From the daily archives: "Tuesday, December 3, 2013"

Subject: What kind of bug is this?
Location: Yakima, WA
December 3, 2013 9:45 am
Hey bugman! What a great resource your website is. Thanks for doing this!
Yesterday I woke up to hundreds of these little bugs all over my kitchen. I killed them with RAID and they haven’t come back (yet), but I’d like to know what they are.
I only found them in the kitchen and they don’t seem to be attracted to food. I found them near baseboards, on the counter, under small appliances, even behind pictures on my wall!
I guess they look like tiny ants, but I’m not sure.
Thanks for the help!
Signature: Sam from Yakima

Argentine Ant

Possibly Argentine Ant

Dear Sam,
This is an ant, and its photo and your description remind us of the vile, invasive exotic species, the Argentine Ant, however, to the best of our knowledge, the Argentine Ant has not been introduced to Washington State.

ha. Okay, an ant it is. Thanks!
Do you have a favorite method to eradicate them?  It seems Google loves the 1/2 borax and 1/2 powered sugar method. Would you agree?
Thanks,
Sam

Hi Sam,
Normally we don’t offer extermination advice, but in the case of Argentine Ants, the gloves are off.  We had not heard of mixing borax with powdered sugar, but the sugar would attract the ants and the borax would desicate them.  It might work.  We may give it a try.  The secret to controlling the Argentine Ants is to get to the queen.  Mother Nature Network recommends borax and sugar.

Daniel,
Thanks for forwarding me that link on the Mother Nature Network. Good stuff.
You’ve got me a bit scared about these Argentine Ants. They’re that bad, eh?
By the way, I came across this link http://www.epestsupply.com/argentine-ants.php#.Up9XGMR2NcY that shows Argentine Ants have been found in Central Washington. Guess where in Washington State I live? J
Thanks again!
Sam

Nice link.  Thanks Sam.

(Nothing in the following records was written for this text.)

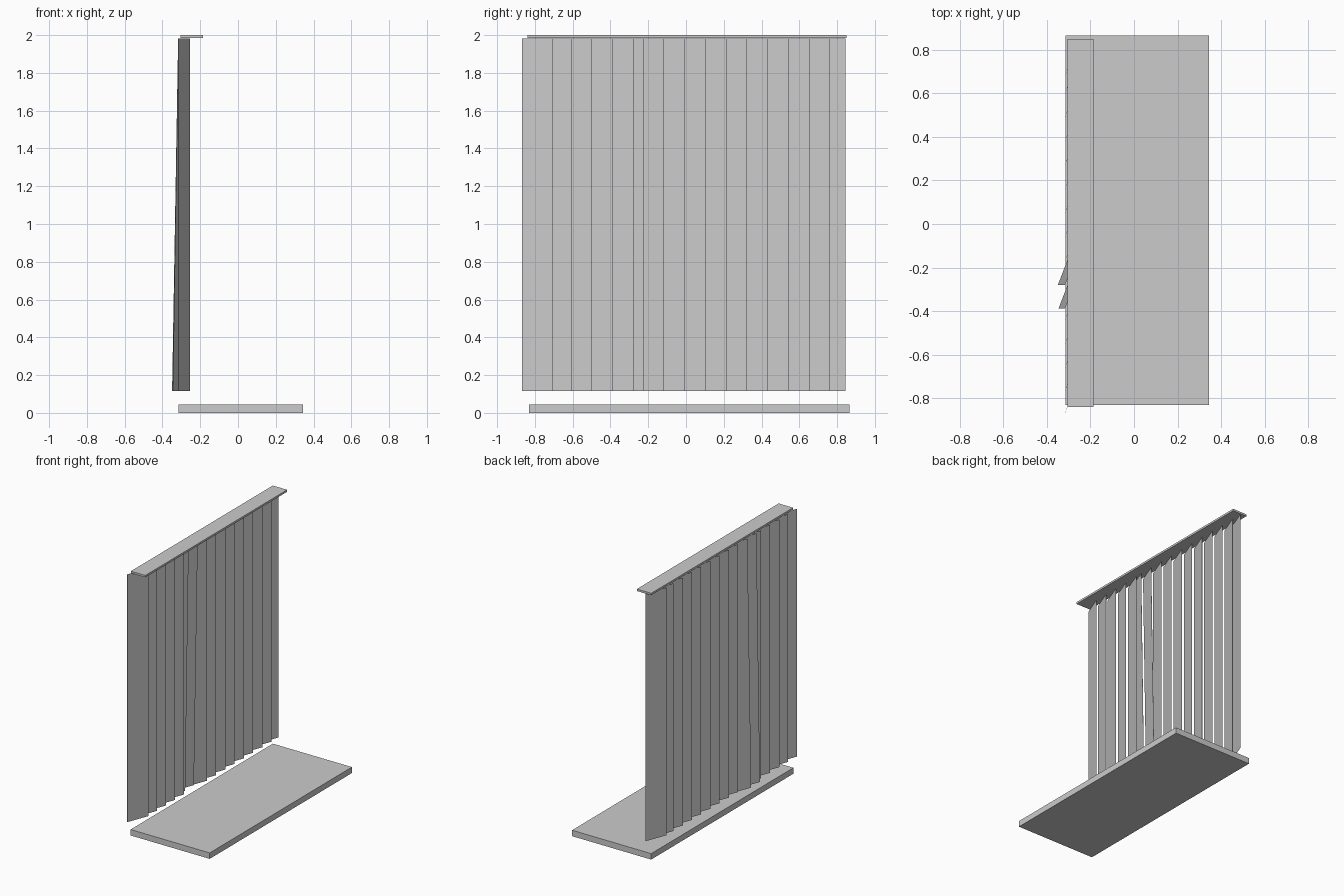
import bpy, bmesh

if "Cube" in bpy.data.objects:
    bpy.data.objects.remove(bpy.data.objects["Cube"])


def prism(name, bottom, top, z0, z1):
    """Solid between two four-point outlines at heights z0 and z1."""
    bm = bmesh.new()
    lo = [bm.verts.new((x, y, z0)) for x, y in bottom]
    hi = [bm.verts.new((x, y, z1)) for x, y in top]
    bm.faces.new(lo[::-1])
    bm.faces.new(hi)
    for i in range(4):
        j = (i + 1) % 4
        bm.faces.new((lo[i], lo[j], hi[j], hi[i]))
    bmesh.ops.recalc_face_normals(bm, faces=bm.faces)
    me = bpy.data.meshes.new(name)
    bm.to_mesh(me)
    bm.free()
    ob = bpy.data.objects.new(name, me)
    bpy.context.collection.objects.link(ob)
    return ob


def box(name, x0, x1, y0, y1, z0, z1):
    outline = [(x0, y0), (x1, y0), (x1, y1), (x0, y1)]
    return prism(name, outline, outline, z0, z1)


# Floor slab and head rail
box("floor_slab", -0.315, 0.345, -0.83, 0.865, 0.0, 0.045)
box("head_rail", -0.305, -0.185, -0.84, 0.85, 1.985, 2.0)

# Overlapping vertical blind slats, two of them swinging outwards at the bottom
DX, DY, T = 0.062, 0.162, 0.001
inner_edges = [-0.706, -0.603, -0.498, -0.388, -0.278, -0.225, -0.117, -0.007,
               0.103, 0.214, 0.324, 0.433, 0.543, 0.653, 0.762, 0.845]
swing = {5: -0.029, 6: -0.032}


def slat_outline(edge, shift):
    x0, x1 = -0.317 + shift, -0.317 + DX + shift
    y0, y1 = edge - DY, edge
    return [(x0, y0), (x0 + T, y0), (x1 + T, y1), (x1, y1)]


for i, edge in enumerate(inner_edges):
    prism(f"blind_slat_{i + 1}", slat_outline(edge, swing.get(i, 0.0)),
          slat_outline(edge, 0.0), 0.115, 1.983)
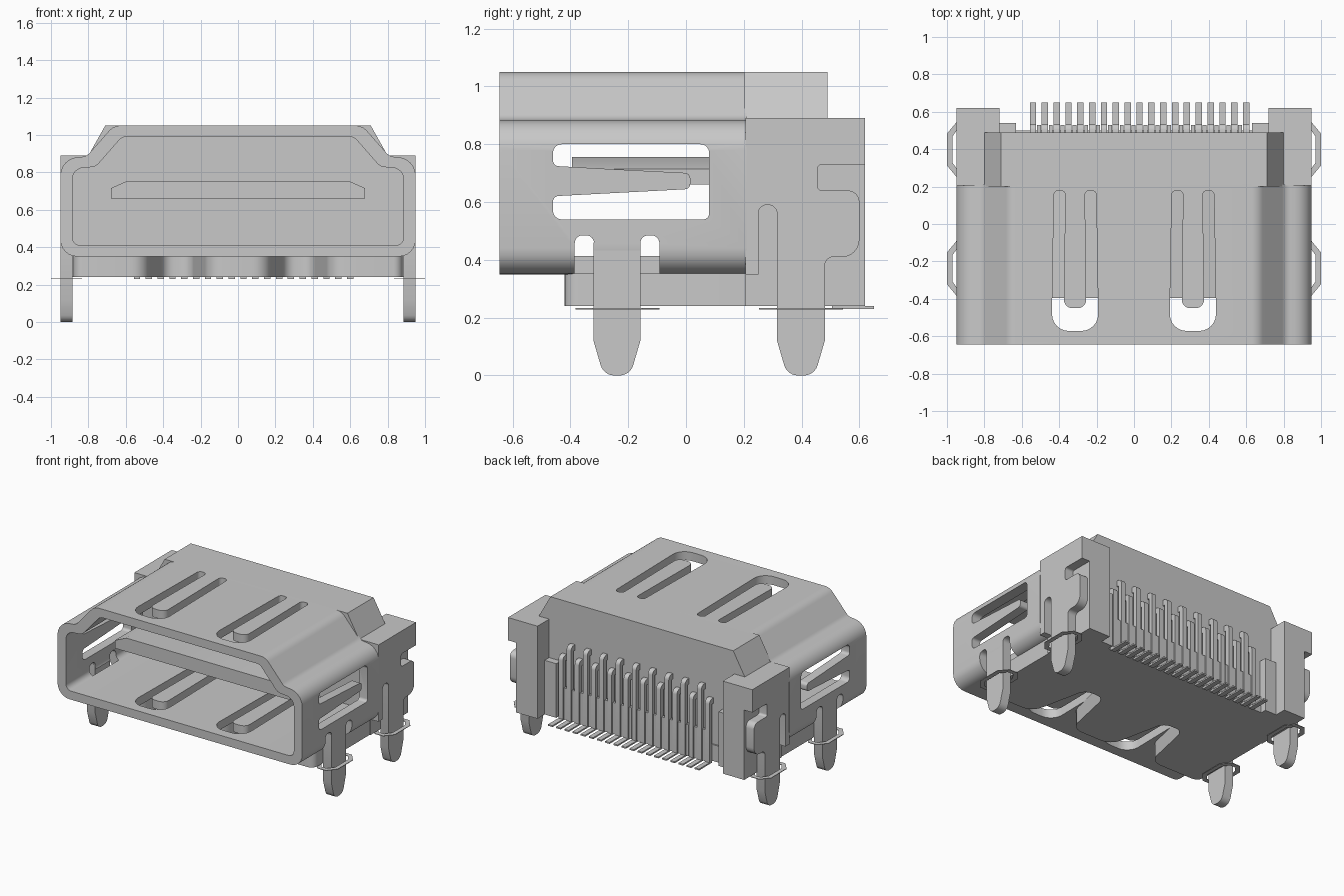
import bpy, bmesh, math
from mathutils import Vector

cube = bpy.data.objects.get("Cube")
if cube:
    bpy.data.objects.remove(cube)

grey = bpy.data.materials.new("plain grey")
grey.use_nodes = True
GREY = (0.58, 0.58, 0.58, 1)
grey.diffuse_color = GREY
grey.node_tree.nodes["Principled BSDF"].inputs["Base Color"].default_value = GREY


def rounded(corners, steps=6):
    """Round each (u, v, radius) corner of a closed outline."""
    out = []
    n = len(corners)
    for i, (u, v, r) in enumerate(corners):
        p = Vector((u, v))
        if r == 0:
            out.append((u, v))
            continue
        a = (Vector(corners[i - 1][:2]) - p).normalized()
        b = (Vector(corners[(i + 1) % n][:2]) - p).normalized()
        angle = a.angle(b)
        d = r / math.tan(angle / 2)
        centre = p + (a + b).normalized() * (r / math.sin(angle / 2))
        s, e = p + a * d - centre, p + b * d - centre
        turn = s.angle_signed(e)
        for k in range(steps + 1):
            t = -turn * k / steps
            c, sn = math.cos(t), math.sin(t)
            out.append((centre.x + s.x * c - s.y * sn, centre.y + s.x * sn + s.y * c))
    return out


def mirrored(half):
    """Complete a right-hand outline with its left half."""
    return half + [(-u, v, r) for u, v, r in reversed(half)]


def prism(name, pts, lo, hi, axis):
    """Extrude a flat outline along one axis."""
    place = {"x": lambda u, v, w: (w, u, v),
             "y": lambda u, v, w: (u, w, v),
             "z": lambda u, v, w: (u, v, w)}[axis]
    bm = bmesh.new()
    near = [bm.verts.new(place(u, v, lo)) for u, v in pts]
    far = [bm.verts.new(place(u, v, hi)) for u, v in pts]
    bm.faces.new(near[::-1])
    bm.faces.new(far)
    for i in range(len(pts)):
        bm.faces.new((near[i - 1], near[i], far[i], far[i - 1]))
    bm.normal_update()
    if bm.calc_volume(signed=True) < 0:
        bmesh.ops.reverse_faces(bm, faces=bm.faces)
    me = bpy.data.meshes.new(name)
    bm.to_mesh(me)
    bm.free()
    me.materials.append(grey)
    ob = bpy.data.objects.new(name, me)
    bpy.context.collection.objects.link(ob)
    return ob


def box(name, x0, x1, y0, y1, z0, z1):
    return prism(name, [(x0, y0), (x1, y0), (x1, y1), (x0, y1)], z0, z1, "z")


def cut(ob, cutters):
    """Subtract the cutters for good and remove them."""
    for c in cutters:
        m = ob.modifiers.new("cut", "BOOLEAN")
        m.object, m.operation, m.solver = c, "DIFFERENCE", "EXACT"
        bpy.context.view_layer.objects.active = ob
        bpy.ops.object.modifier_apply(modifier=m.name)
        bpy.data.objects.remove(c)


def sides(a, b):
    """Range across x on the left and on the right."""
    return (("left", a, b), ("right", -b, -a))


# Metal sleeve with its opening
outer = rounded(mirrored([(.95, .35, .09), (.95, .875, .1), (.81, .885, .06), (.665, 1.05, .08)]))
inner = rounded(mirrored([(.885, .41, .04), (.885, .82, .06), (.76, .83, .06), (.62, .99, .05)]))
shell = prism("shell", outer, -.645, .21, "y")
cutters = [prism("opening_cutter", inner, -.8, .3, "y")]

# U-shaped spring slots in the roof and floor
for s in (-1, 1):
    u_slot = rounded([(c * .125 + s * .315, y, r) for c, y, r in (
        (-1, -.572, .09), (1, -.572, .09), (.9, .18, .025), (.42, .18, .025),
        (.48, -.45, .045), (-.48, -.45, .045), (-.42, .18, .025), (-.9, .18, .025))])
    cutters.append(prism("roof_slot_cutter", u_slot, .97, 1.1, "z"))
    cutters.append(prism("floor_slot_cutter", u_slot, .3, .43, "z"))

# Side windows that leave a spring finger, and clearances around the front pegs
window = rounded([(-.46, .80, .03), (.08, .80, .03), (.08, .54, .02), (-.46, .54, .03),
                  (-.46, .62, .02), (.015, .645, .02), (.015, .70, .02), (-.28, .715, 0),
                  (-.46, .725, .02)])
relief = rounded([(-.385, .2, 0), (-.385, .485, .028), (-.318, .485, .028), (-.318, .43, 0),
                  (-.158, .43, 0), (-.158, .485, .028), (-.092, .485, .028), (-.092, .2, 0)])
for side, a, b in sides(.86, 1.1):
    cutters.append(prism("window_cutter", window, a, b, "x"))
    cutters.append(prism("relief_cutter", relief, a, b, "x"))
cut(shell, cutters)

# Insulating rear housing, base and tongue
prism("rear_housing", [(-.71, 1.05), (.71, 1.05), (.80, .89), (.80, .24), (-.80, .24), (-.80, .89)],
      .2, .49, "y")
base = rounded(mirrored([(.16, -.42, .1), (.25, 0, .07), (.40, 0, .07), (.49, -.42, .1),
                         (.88, -.42, .05), (.88, .5, 0)]))
prism("base", base, .24, .355, "z")
prism("tongue", [(-.68, .66), (.68, .66), (.68, .715), (.59, .755), (-.59, .755), (-.68, .715)],
      -.395, .21, "y")

# Pillars at the rear corners, small blocks beside the pins
for side, a, b in sides(.72, .886):
    box("pillar_" + side, a, b, .205, .62, .24, .89)
for side, a, b in sides(.63, .73):
    box("pin_guard_" + side, a, b, .48, .54, .24, .62)

# Side plates with the rear mounting pegs, and the front pegs
plate = rounded([(.205, .89, 0), (.62, .89, 0), (.62, .73, 0), (.455, .73, .015), (.455, .64, .015),
                 (.60, .64, .04), (.60, .41, .06), (.48, .41, .03), (.48, .12, 0), (.445, 0, .05),
                 (.35, 0, .05), (.315, .12, 0), (.315, .59, .03), (.25, .59, .03), (.25, .35, 0),
                 (.205, .35, 0)])
peg = rounded([(-.32, .46, 0), (-.158, .46, 0), (-.158, .12, 0), (-.193, 0, .05),
               (-.285, 0, .05), (-.32, .12, 0)])
for side, a, b in sides(.885, .949):
    prism("side_plate_" + side, plate, a, b, "x")
    prism("front_peg_" + side, peg, a, b, "x")


# Thin rings around the pegs
def octagon(cx, cy, hx, hy, flat):
    return [(cx + hx, cy - flat), (cx + hx, cy + flat), (cx + hx * .4, cy + hy), (cx - hx * .4, cy + hy),
            (cx - hx, cy + flat), (cx - hx, cy - flat), (cx - hx * .4, cy - hy), (cx + hx * .4, cy - hy)]


for side, cx in (("left", .917), ("right", -.917)):
    for end, cy in (("front", -.237), ("rear", .398)):
        ring = prism(f"{end}_peg_ring_{side}", octagon(cx, cy, .083, .145, .085), .229, .233, "z")
        cut(ring, [prism("ring_cutter", octagon(cx, cy, .054, .115, .07), .2, .26, "z")])

# Nineteen contact pins of alternating height, with short ribs between them
for i in range(19):
    x = -.54 + i * .0633
    top = .68 if i % 2 == 0 else .765
    pin = rounded([(.48, top, 0), (.535, top, .03), (.535, .24, 0), (.65, .24, 0),
                   (.65, .23, 0), (.505, .23, 0), (.505, top - .04, 0), (.48, top - .04, 0)], 4)
    prism(f"pin_{i + 1}", pin, x - .017, x + .017, "x")
    if i < 18:
        box(f"rib_{i + 1}", x + .021, x + .042, .48, .53, .24, .46)

# Smooth the rounded surfaces and keep the corners sharp
bpy.ops.object.select_all(action="DESELECT")
for ob in bpy.context.scene.objects:
    if ob.type == "MESH":
        ob.select_set(True)
        bpy.context.view_layer.objects.active = ob
bpy.ops.object.shade_smooth_by_angle(angle=math.radians(25))
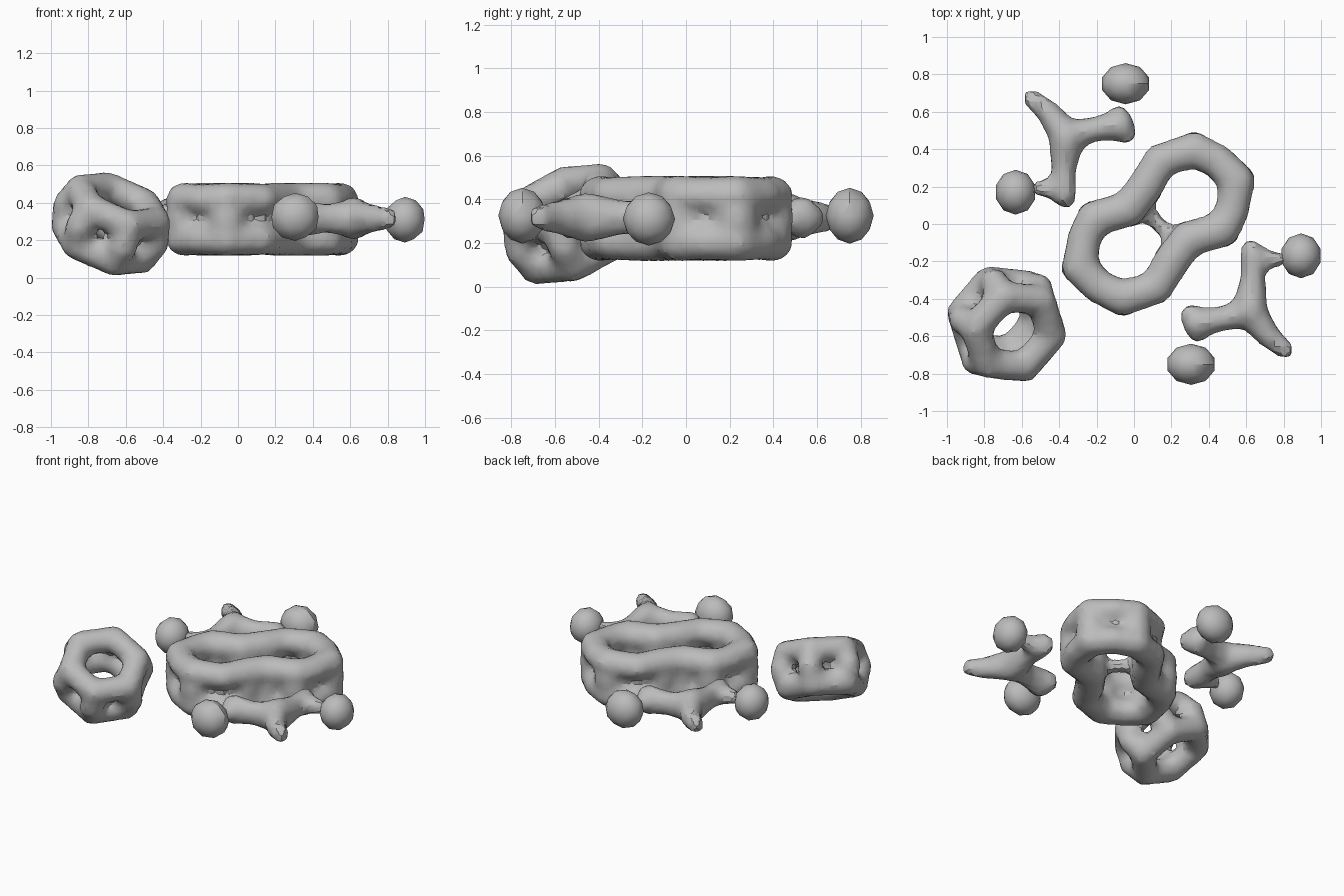
import bpy, bmesh, math
from mathutils import Vector, Matrix

cube = bpy.data.objects.get("Cube")
if cube:
    bpy.data.objects.remove(cube)

grey = bpy.data.materials.new("soft grey")
grey.use_nodes = True
grey.diffuse_color = (0.5, 0.5, 0.5, 1)
grey.node_tree.nodes["Principled BSDF"].inputs["Base Color"].default_value = (0.5, 0.5, 0.5, 1)

PIVOT = Vector((0.13, 0, 0.312))   # centre of the two-fold symmetry
MID = PIVOT.z


def turned(p):
    """Half turn about the vertical axis through the pivot."""
    return Vector((2 * PIVOT.x - p[0], -p[1], p[2]))


def ball(bm, p, r, stretch=1.0):
    m = Matrix.Translation(p) @ Matrix.Diagonal((r, r, r * stretch, 1))
    bmesh.ops.create_icosphere(bm, subdivisions=2, radius=1, matrix=m)


def sweep(bm, pts, closed=False, stretch=1.0):
    """Overlapping balls along a path of (position, radius)."""
    ends = pts[1:] + pts[:1] if closed else pts[1:]
    for (a, ra), (b, rb) in zip(pts, ends):
        n = max(1, math.ceil((b - a).length / 0.025))
        for i in range(n + 1):
            ball(bm, a.lerp(b, i / n), ra + (rb - ra) * i / n, stretch)


def finish(bm, name, voxel=0.032):
    """Fuse the balls into one coarse skin."""
    me = bpy.data.meshes.new(name)
    bm.to_mesh(me)
    bm.free()
    ob = bpy.data.objects.new(name, me)
    bpy.context.collection.objects.link(ob)
    me.materials.append(grey)
    bpy.ops.object.select_all(action="DESELECT")
    ob.select_set(True)
    bpy.context.view_layer.objects.active = ob
    if voxel:
        mod = ob.modifiers.new("fuse", "REMESH")
        mod.mode = "VOXEL"
        mod.voxel_size = voxel
        bpy.ops.object.modifier_apply(modifier=mod.name)
        mod = ob.modifiers.new("relax", "SMOOTH")
        mod.factor, mod.iterations = 0.4, 1
        bpy.ops.object.modifier_apply(modifier=mod.name)
    bpy.ops.object.shade_smooth_by_angle(angle=math.radians(25))
    return ob


# Double ring: two stacked figure-eight loops, tied by pillars that leave pits
half = [(Vector((x, y, MID)), pillar) for x, y, pillar in (
    (0.06, 0.20, True), (0.14, 0.34, False), (0.32, 0.395, True), (0.45, 0.335, False),
    (0.55, 0.23, True), (0.525, 0.07, False), (0.47, -0.03, True), (0.29, -0.08, True))]
loop = half + [(turned(p), pillar) for p, pillar in half]
rise = Vector((0, 0, 0.105))
bm = bmesh.new()
for side in (-1, 1):
    sweep(bm, [(p + rise * side, 0.1 if pillar else 0.093) for p, pillar in loop],
          closed=True, stretch=0.95)
for p, pillar in loop:
    if pillar:
        sweep(bm, [(p - rise, 0.09), (p, 0.102), (p + rise, 0.09)])
# thin strand between the two openings
strand = [Vector((0.06, 0.10, MID)), Vector((0.09, 0.04, MID - 0.03)),
          Vector((0.17, -0.04, MID - 0.03)), Vector((0.20, -0.10, MID))]
sweep(bm, [(p, 0.046) for p in strand])
finish(bm, "double_ring")

# Tilted ring: two hexagonal loops with pillars bulging at the corners
normal = Vector((0.39, -0.43, 1)).normalized()
tilt = Vector((0, 0, 1)).rotation_difference(normal).to_matrix()
centre = Vector((-0.68, -0.535, 0.287))
bm = bmesh.new()
corners = [Vector((math.cos(a), math.sin(a), 0))
           for a in (math.radians(60 * k - 10) for k in range(6))]
heights = [Vector((0, 0, h)) for h in (-0.11, 0, 0.11)]
for h in (heights[0], heights[2]):
    sweep(bm, [(centre + tilt @ (c * 0.222 + h), 0.084) for c in corners], closed=True)
for c in corners:
    sweep(bm, [(centre + tilt @ (c * r + h), 0.08)
               for r, h in zip((0.222, 0.258, 0.222), heights)])
finish(bm, "tilted_ring")

# Branches and beads, repeated by the half turn
arms = [
    [(0.62, -0.46, 0.10), (0.635, -0.30, 0.07), (0.635, -0.16, 0.07)],
    [(0.62, -0.13, 0.05), (0.70, -0.19, 0.055), (0.77, -0.19, 0.045)],
    [(0.62, -0.47, 0.09), (0.48, -0.505, 0.068), (0.34, -0.53, 0.085)],
    [(0.31, -0.49, 0.065), (0.34, -0.59, 0.05)],
    [(0.63, -0.48, 0.09), (0.72, -0.60, 0.065), (0.805, -0.67, 0.052)],
]
for side, place in (("left", Vector), ("right", turned)):
    bm = bmesh.new()
    for arm in arms:
        sweep(bm, [(place((x, y, MID + 0.005)), r) for x, y, r in arm], stretch=1.2)
    finish(bm, side + "_branch")
    for name, spot, size in (
            ("outer_bead", (0.893, -0.17, 0.31), (0.11, 0.12, 0.122)),
            ("end_bead", (0.305, -0.75, 0.325), (0.132, 0.11, 0.128))):
        bm = bmesh.new()
        m = Matrix.Translation(place(spot)) @ Matrix.Diagonal((*size, 1))
        bmesh.ops.create_icosphere(bm, subdivisions=2, radius=1, matrix=m)
        finish(bm, side + "_" + name, 0)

Subject: This looks like a mosquito
Location: Enterprise, AL
December 3, 2013 2:00 pm
This looks like a mosquito with horns. Found in my kitchen in Enterprise Alabama. Just curious of what it is.
Signature: Timothy Murray

Plume Moth

Plume Moth

Hi Timothy,
The best we can do is to provide a family identification.  This is a Plume Moth in the family Pterophoridae, and it is often very difficult to identify individuals to the genus or species level.  See BugGuide for additional information on the Plume Moths.

Subject: Help
Location: New York
December 3, 2013 11:17 am
Hey, I found this strange looking bug that I cant seem to find online. I found it in my linen closet and where I put cooking utensils. I saw it at work also, in a container of cotton balls. I never found them alive, always dead. Please help! Thank You
Signature: Ashley J

Spider Beetle

Spider Beetle

Hi Ashley,
This is a Spider Beetle, a common household pest that infests stored foods.

Subject: black six legged bug with antenna
Location: Chicago, IL
December 3, 2013 5:51 pm
Found this bug in my house… have never seen anything like it before
Signature: Thanks

Masked Hunter

Masked Hunter

This is an immature Masked Hunter, a species of Assassin Bug with a sticky exoskeleton that causes dust, lint, debris and other materials to stick to the surface of the insect, helping to camouflage it against its surroundings.  This is a beneficial, predatory species that will hunt undesirable insects in your home, including Bed Bugs.  Handle with caution as a Masked Hunter will bite if provoked.

Subject: Could this be a triatomine (”kissing”) bug?
Location: Austin, TX
December 3, 2013 3:30 pm
Hi!
I’m concerned this bug might be the potentially deadly kissing bug, especially since my area is particularly at risk. I appreciate anything you can tell me about it!
Signature: Larissa

Rough Stink Bug

Rough Stink Bug

Hi Larissa,
You were observant enough to notice resemblance to the Kissing Bug, and though your insect is in the same order, the two are in different families.  This is a Rough Stink Bug in the genus
Brochymena, and it is perfectly harmless.

Subject: Butterfly
Location: Costa Rica
December 3, 2013 3:03 pm
Could you help me identify this butterfly?
Thanks,
Signature: RNisly

Brushfooted Butterfly

Brushfooted Butterfly

Dear RNisly,
Our initial attempts to identify which species of butterfly you have photographed so beautifully came up blank, but we can tell you that it is a member of the Brushfooted Butterfly family Nymphalidae.  We will post the photo and continue to try to identify it, and we hope our readership will be able to lend us a helping hand with this lovely butterfly’s identity.

Orion Butterfly
Thanks to a comment from Richard Stickney, we now know this is an Orion Butterfly or Stinky Leafwing.  We found nice photos showing partially opened and closed wings on OdoLep Ecuador after locating this unnamed image on the Nymphalidae Systematics Group.